The Seasons is just that; inviting you to experience each turn of the seasons one by one.  The album starts with “Summer of ‘68” and ends with “The Forever Spring” taking the listener on a magical journey.  Bronson offers a whimsical quality along with a strong spiritual well-being that resonates throughout the composition.  Each song signifies not just the spirit of the seasons, but also the spirit of Bronson inside.
Knox Bronson

The Seasons

Bullz-Eye Magazine
By Jason Thompson

How exactly to peg Knox Bronson? Perhaps we shouldn’t and just let the music speak for itself. On this album of four extended pieces, Bronson mixes jazz-like passages with electronica, sometimes almost pushing it into a trance realm, but not quite. It’s too sophisticated for that sort of programming, and that’s definitely a plus. What it is definitely is languid and spatial, with “Summer of ‘68” and “Autumnal Sun” being completely wondrous works of music. If there’s a misstep here, it’s only in “Winter Blue” and only because it’s the one spot where the music doesn’t live up to the prior cuts, sounding a little too syrupy at times. But things get back in the groove with the closing “The Forever Spring.” Consider it Vivaldi for 2009, if you like. And if you don’t, there’s still a pretty lady all over the CD’s art in various stages of undress.  Ooh la la.

Bullfrog on “Pop Down The Years”

popdown_cover_72dpiKnox Bronson is a Bay Area-based singer-songwriter who has used this release as a way of revisiting the 60s and 70s and making a tribute to the old school way of composing and producing.  More than that, he’s looking to re-invoke the days when music seemed like the doorway to all things right and beautiful.

He has done all the programming work himself, written and arranged the songs and sung them too (with some help from chanteuse Angie Harnell…note to Knox, next time, give her a bit more space to strut her stuff).  Sometimes, when an artist gives himself all the tasks, he loses sight of the goal and the album’s focus drifts.  Not so here; Bronson keeps his inner eye on the ball and delivers a piece of work that harks back to good times of Donovan and the Moody Blues, but maintains a foot in the here and now.

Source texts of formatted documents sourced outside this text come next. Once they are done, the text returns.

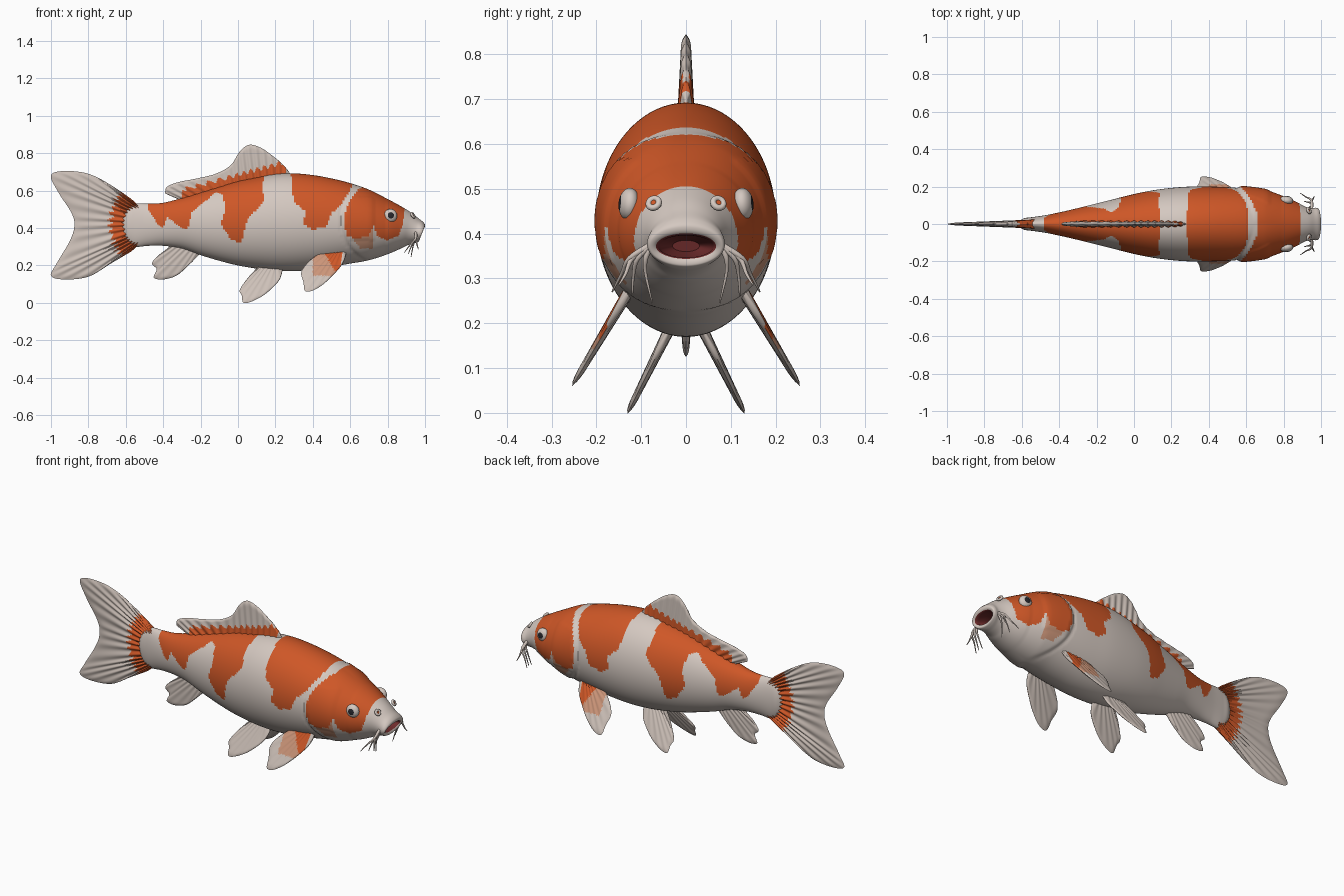
import bpy
import bmesh
import math
from mathutils import Vector

cube = bpy.data.objects.get("Cube")
if cube:
    bpy.data.objects.remove(cube)


def make_material(name, colour):
    mat = bpy.data.materials.new(name)
    mat.use_nodes = True
    mat.diffuse_color = (*colour, 1)
    shader = mat.node_tree.nodes["Principled BSDF"]
    shader.inputs["Base Color"].default_value = (*colour, 1)
    shader.inputs["Roughness"].default_value = 0.6
    return mat


WHITE, ORANGE, PALE, RED, BLACK, FIN = range(6)
MATERIALS = [
    make_material("skin white", (.66, .58, .53)),
    make_material("koi orange", (.62, .095, .02)),
    make_material("pale orange", (.60, .30, .19)),
    make_material("mouth red", (.16, .025, .025)),
    make_material("pupil black", (.02, .02, .025)),
    make_material("fin cream", (.61, .53, .48)),
]


def finish(name, bm, colour_rule):
    """Turn a bmesh into a smooth object, colouring each face by a rule."""
    bmesh.ops.recalc_face_normals(bm, faces=bm.faces[:])
    for face in bm.faces:
        face.material_index = colour_rule(face)
    mesh = bpy.data.meshes.new(name)
    bm.to_mesh(mesh)
    bm.free()
    for mat in MATERIALS:
        mesh.materials.append(mat)
    obj = bpy.data.objects.new(name, mesh)
    bpy.context.collection.objects.link(obj)
    bpy.ops.object.select_all(action='DESELECT')
    obj.select_set(True)
    bpy.context.view_layer.objects.active = obj
    bpy.ops.object.shade_smooth_by_angle(angle=math.radians(50))


def sample(points, t):
    """Point at t (0 to 1) on a smooth curve through the points."""
    last = len(points) - 1
    i = min(int(t * last), last - 1)
    f = t * last - i
    a, b, c, d = (points[min(max(k, 0), last)] for k in range(i - 1, i + 3))
    return [q + f / 2 * (r - p + f * (2 * p - 5 * q + 4 * r - s + f * (3 * (q - r) + s - p)))
            for p, q, r, s in zip(a, b, c, d)]


def inside(x, z, poly):
    hit = False
    for (ax, az), (bx, bz) in zip(poly, poly[1:] + poly[:1]):
        if (az > z) != (bz > z) and x < ax + (z - az) * (bx - ax) / (bz - az):
            hit = not hit
    return hit


# Body: upright rings as x, top, bottom, half width
trunk = [(-.62, .46, .38, .01), (-.59, .51, .325, .03), (-.55, .53, .3, .036),
         (-.48, .53, .305, .046), (-.4, .535, .305, .062), (-.3, .56, .29, .085),
         (-.2, .59, .255, .11), (-.1, .62, .225, .135), (0, .65, .2, .16),
         (.1, .67, .183, .18), (.2, .688, .172, .193), (.3, .692, .17, .2),
         (.4, .683, .177, .2), (.5, .665, .192, .197), (.6, .64, .21, .189),
         (.7, .605, .228, .176), (.8, .555, .26, .15), (.87, .517, .29, .117)]
# Mouth: tilted rings as top x, top z, bottom x, bottom z, half width
mouth = [(.93, .48, .9, .305, .093), (.965, .452, .93, .315, .084),
         (.99, .432, .955, .322, .087), (1, .415, .968, .33, .081),
         (.99, .398, .962, .346, .064), (.95, .395, .93, .346, .056),
         (.88, .385, .875, .36, .03)]
rings = [(x, top, x, low, w) for x, top, low, w in trunk] + mouth

# Colour patches in side view
rear_patch = [(-.48, .6), (-.48, .5), (-.43, .42), (-.4, .4), (-.38, .46), (-.33, .42),
              (-.28, .39), (-.26, .42), (-.25, .48), (-.19, .53), (-.12, .59), (-.08, .58),
              (-.07, .5), (-.09, .42), (-.04, .34), (.02, .32), (.05, .45), (.14, .54),
              (.13, .62), (.15, .75)]
shoulder_patch = [(.28, .75), (.29, .6), (.3, .54), (.36, .49), (.35, .42), (.4, .39),
                  (.47, .41), (.5, .48), (.58, .55), (.66, .75)]
head_patch = [(.5, .36), (.64, .345), (.7, .36), (.725, .42), (.75, .35), (.8, .335),
              (.86, .36), (.88, .42), (.89, .48), (.885, .7), (.5, .7)]
throat = set()


def gill_distance(x, z):
    return math.hypot(x - .79, z - .44) if x < .8 else 0


def body_colour(face):
    x, _, z = face.calc_center_median()
    if face in throat:
        return RED
    d = gill_distance(x, z)
    if d > .248:
        patched = inside(x, z, rear_patch) or inside(x, z, shoulder_patch)
        return ORANGE if patched else WHITE
    if d > .22:
        return WHITE
    if inside(x, z, head_patch):
        return ORANGE
    return PALE if .6 < x < .72 and z > .29 and d < .2 else WHITE


bm = bmesh.new()
SIDES, STEPS = 120, 10
count = (len(rings) - 1) * STEPS
loops = []
for i in range(count + 1):
    xt, zt, xb, zb, w = sample(rings, i / count)
    loop = []
    for j in range(SIDES):
        a = math.tau * j / SIDES
        c, s = math.cos(a), math.sin(a)
        x = (xt + xb) / 2 + c * (xt - xb) / 2
        mid, z = (zt + zb) / 2, (zt + zb) / 2 + c * (zt - zb) / 2
        # Gill cover stands proud of the body behind a shallow groove
        d = gill_distance(x, z)
        swell = 0
        if 0 < d < .25:
            rim = min(1, max(0, (.24 - d) / .015))
            swell = .065 * rim * min(1, (.8 - x) / .1) - .015
            if x < .725 and .34 < z < .56 and d < .213:
                swell += .02
        swell = 1 + swell * abs(s)
        loop.append(bm.verts.new((x, w * s * swell, mid + (z - mid) * swell)))
    loops.append(loop)
for i in range(count):
    for j in range(SIDES):
        k = (j + 1) % SIDES
        face = bm.faces.new((loops[i][j], loops[i][k], loops[i + 1][k], loops[i + 1][j]))
        if i > count - 2.3 * STEPS:
            throat.add(face)
bm.faces.new(loops[0])
throat.add(bm.faces.new(loops[-1]))
finish("body", bm, body_colour)


def make_fin(name, base, tip, thick, rays, rule, lean=lambda z: 0,
             pleat=.12, taper=.5, nu=100, nv=24):
    """Pleated fin lofted from a base curve to a tip curve."""
    bm = bmesh.new()
    sheets = ([], [])
    for i in range(nu + 1):
        u = i / nu
        bx, bz = sample(base, u)
        tx, tz = sample(tip, u)
        rows = ([], [])
        for j in range(nv + 1):
            v = j / nv
            x, z = bx + (tx - bx) * v, bz + (tz - bz) * v
            edge = min(1, 12 * min(u, 1 - u)) * min(1, 10 * (1 - v))
            h = thick * (1 - taper * v) * (1 + pleat * math.cos(math.tau * rays * u))
            h *= math.sqrt(max(edge, 0))
            first = bm.verts.new((x, lean(z) - h, z))
            border = i in (0, nu) or j == nv
            rows[0].append(first)
            rows[1].append(first if border else bm.verts.new((x, lean(z) + h, z)))
        for sheet, row in zip(sheets, rows):
            sheet.append(row)
    shades = {}
    for sheet in sheets:
        for i in range(nu):
            for j in range(nv):
                face = bm.faces.new((sheet[i][j], sheet[i + 1][j],
                                     sheet[i + 1][j + 1], sheet[i][j + 1]))
                shades[face] = rule(face.calc_center_median(), i / nu)
    finish(name, bm, shades.get)


def streak(u, rays):
    return math.cos(math.tau * rays * u)


def tail_colour(p, u):
    reach = math.hypot(p.x + .42, p.z - .42)
    return ORANGE if reach < .262 + .014 * streak(u, 18) else FIN


def dorsal_colour(p, u):
    painted = p.x > -.3 and u > .05 and p.z < .685 + .27 * p.x + .012 * streak(u, 16)
    return ORANGE if painted else FIN


def plain(p, u):
    return FIN


# Tail, dorsal and anal fins
make_fin("tail_fin", [(-.53, .52), (-.52, .42), (-.53, .31)],
         [(-.57, .555), (-.68, .63), (-.8, .69), (-.93, .705), (-1, .68), (-.96, .59),
          (-.89, .48), (-.875, .41), (-.9, .33), (-.97, .21), (-1, .145), (-.93, .125),
          (-.8, .14), (-.68, .21), (-.57, .275)], .019, 18, tail_colour,
         pleat=.28, taper=.75, nu=180)
make_fin("dorsal_fin", [(.27, .67), (.1, .65), (-.1, .6), (-.3, .545)],
         [(.28, .69), (.24, .74), (.18, .79), (.12, .83), (.06, .845), (.01, .81),
          (-.04, .735), (-.12, .69), (-.22, .665), (-.32, .645), (-.38, .62), (-.39, .585)],
         .016, 16, dorsal_colour, pleat=.25, nu=160)
make_fin("anal_fin", [(-.2, .28), (-.36, .31)],
         [(-.2, .265), (-.27, .195), (-.33, .145), (-.4, .125), (-.45, .135), (-.435, .18),
          (-.46, .21), (-.43, .25), (-.37, .295)], .012, 8, plain)


def barbel(name, path, radius):
    curve = bpy.data.curves.new(name, 'CURVE')
    curve.dimensions = '3D'
    curve.bevel_depth = radius
    curve.bevel_resolution = 3
    spline = curve.splines.new('POLY')
    spline.points.add(12)
    for i, point in enumerate(spline.points):
        point.co = (*sample(path, i / 12), 1)
        point.radius = 1 - .8 * i / 12
    curve.materials.append(MATERIALS[FIN])
    bpy.context.collection.objects.link(bpy.data.objects.new(name, curve))


for side, label in ((-1, "front"), (1, "back")):
    # Paired fins splay outwards as they go down
    def pelvic_lean(z):
        return side * (.13 - .5 * z)

    def pectoral_lean(z):
        return side * (.29 - .6 * z)

    def pectoral_colour(p, u):
        """Orange patch on the outer face only, paler towards the tip."""
        outer = (p.y - pectoral_lean(p.z)) * side > 0
        if not outer or u < .15 or p.x < .4 or not .145 < p.z < .275:
            return FIN
        return ORANGE if p.x > .53 - (p.z - .15) * .6 else PALE

    make_fin(label + "_pelvic_fin", [(.22, .2), (.11, .2)],
             [(.24, .185), (.22, .12), (.15, .05), (.08, .01), (.03, 0), (.02, .04),
              (.01, .07), (.05, .13), (.1, .185)], .013, 8, plain, pelvic_lean)
    make_fin(label + "_pectoral_fin", [(.57, .29), (.49, .29)],
             [(.58, .28), (.56, .21), (.48, .12), (.41, .07), (.36, .063), (.35, .11),
              (.34, .17), (.4, .24), (.48, .285)], .014, 8, pectoral_colour, pectoral_lean)

    # Flattened eye with dark pupil
    outward = Vector((.12, side, .08)).normalized()
    centre = Vector((.815, side * .127, .466))
    bm = bmesh.new()
    bmesh.ops.create_uvsphere(bm, u_segments=32, v_segments=32, radius=.036)
    bmesh.ops.scale(bm, verts=bm.verts[:], vec=(1, 1, .65))
    bmesh.ops.rotate(bm, verts=bm.verts[:],
                     matrix=Vector((0, 0, 1)).rotation_difference(outward).to_matrix())
    bmesh.ops.translate(bm, verts=bm.verts[:], vec=centre)
    finish(label + "_eye", bm, lambda f: BLACK
           if (f.calc_center_median() - centre).normalized().dot(outward) > .8 else WHITE)

    # Nostril rim around an orange hollow
    facing = Vector((.8, side * .3, .5)).to_track_quat('Z', 'Y').to_euler()
    spot = (.935, side * .072, .468)
    bpy.ops.mesh.primitive_torus_add(location=spot, rotation=facing, major_radius=.012,
                                     minor_radius=.007, major_segments=24, minor_segments=10)
    bpy.context.object.name = label + "_nostril"
    bpy.context.object.data.materials.append(MATERIALS[WHITE])
    bpy.ops.object.shade_smooth_by_angle(angle=math.radians(60))
    bpy.ops.mesh.primitive_cylinder_add(location=spot, rotation=facing, radius=.01,
                                        depth=.006, vertices=20)
    bpy.context.object.name = label + "_nostril_hollow"
    bpy.context.object.data.materials.append(MATERIALS[ORANGE])

    # Whiskers droop from the mouth corner to these tips
    for n, (x, y, z) in enumerate(((.925, .075, .245), (.89, .165, .27),
                                   (.965, .15, .285), (.91, .12, .26))):
        barbel(f"{label}_barbel_{n + 1}",
               [(.95, side * .078, .375), (.95, side * (.06 + y * .4), .345),
                ((.95 + x) / 2, side * (.045 + y * .6), .31), (x, side * y, z)], .008)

Bronson is the kind of guy who’s seen it, done it and even has the t-shirt, but gave it back.  He is literate, mature and thoughtful and this comes through in spades in this release.  He’s here to speak his truth in quiet, authoritative terms.

Bronson has a voice that reminds one of David Bowie in his good years.  He doesn’t have an especially melodious voice, but it is pleasant to listen to, authoritative and solid.  The music and lyrics flow around our ears, drawing us into another place.

The only cover song is “Celeste”, originally written by Donovan (and done better by Bronson), but we are treated to “Pop Down The Years”, an evocation of the days when the intellectual and the psychedelic could co-exist in the same song.

Summary: Get this album.  For mouldy oldies, this music is a throwback to the “good ol’ days”.  To the young and hungry-for-the-new, this release will come as a revelation.